### What the exercise asks
The answer must be every line below that contains the string "bodyHeight".

### Data shown
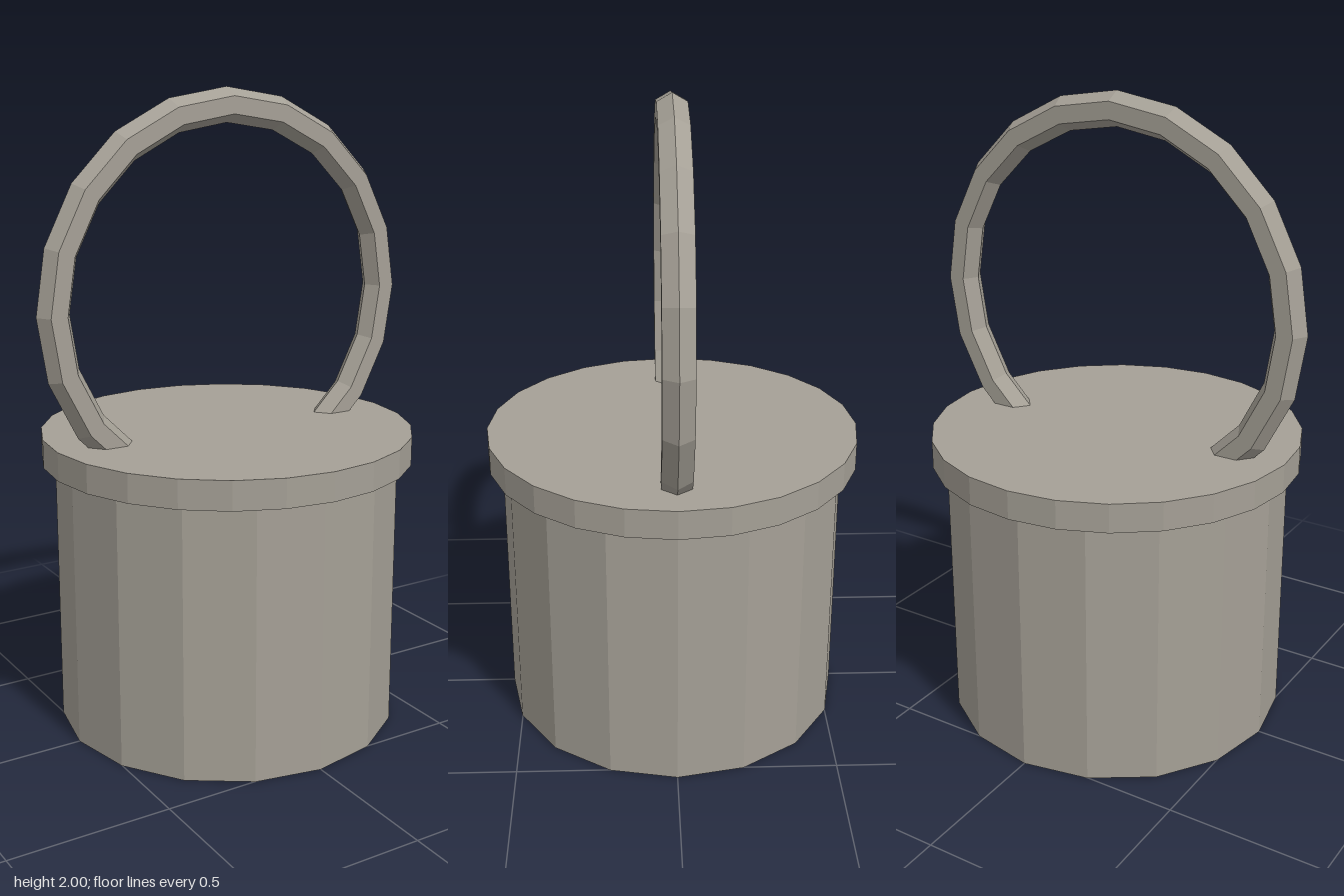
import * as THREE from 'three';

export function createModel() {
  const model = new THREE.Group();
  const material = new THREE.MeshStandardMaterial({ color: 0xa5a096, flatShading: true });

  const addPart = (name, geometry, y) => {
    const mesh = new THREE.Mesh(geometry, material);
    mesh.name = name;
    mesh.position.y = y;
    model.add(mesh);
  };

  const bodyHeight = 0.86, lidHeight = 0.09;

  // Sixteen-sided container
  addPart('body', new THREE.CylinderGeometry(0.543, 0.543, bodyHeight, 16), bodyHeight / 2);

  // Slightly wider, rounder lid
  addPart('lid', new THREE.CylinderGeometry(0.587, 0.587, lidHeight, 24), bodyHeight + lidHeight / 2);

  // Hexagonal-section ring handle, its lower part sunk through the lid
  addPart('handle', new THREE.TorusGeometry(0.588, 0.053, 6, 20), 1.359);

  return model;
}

### Solution to this problem
  const bodyHeight = 0.86, lidHeight = 0.09;
  addPart('body', new THREE.CylinderGeometry(0.543, 0.543, bodyHeight, 16), bodyHeight / 2);
  addPart('lid', new THREE.CylinderGeometry(0.587, 0.587, lidHeight, 24), bodyHeight + lidHeight / 2);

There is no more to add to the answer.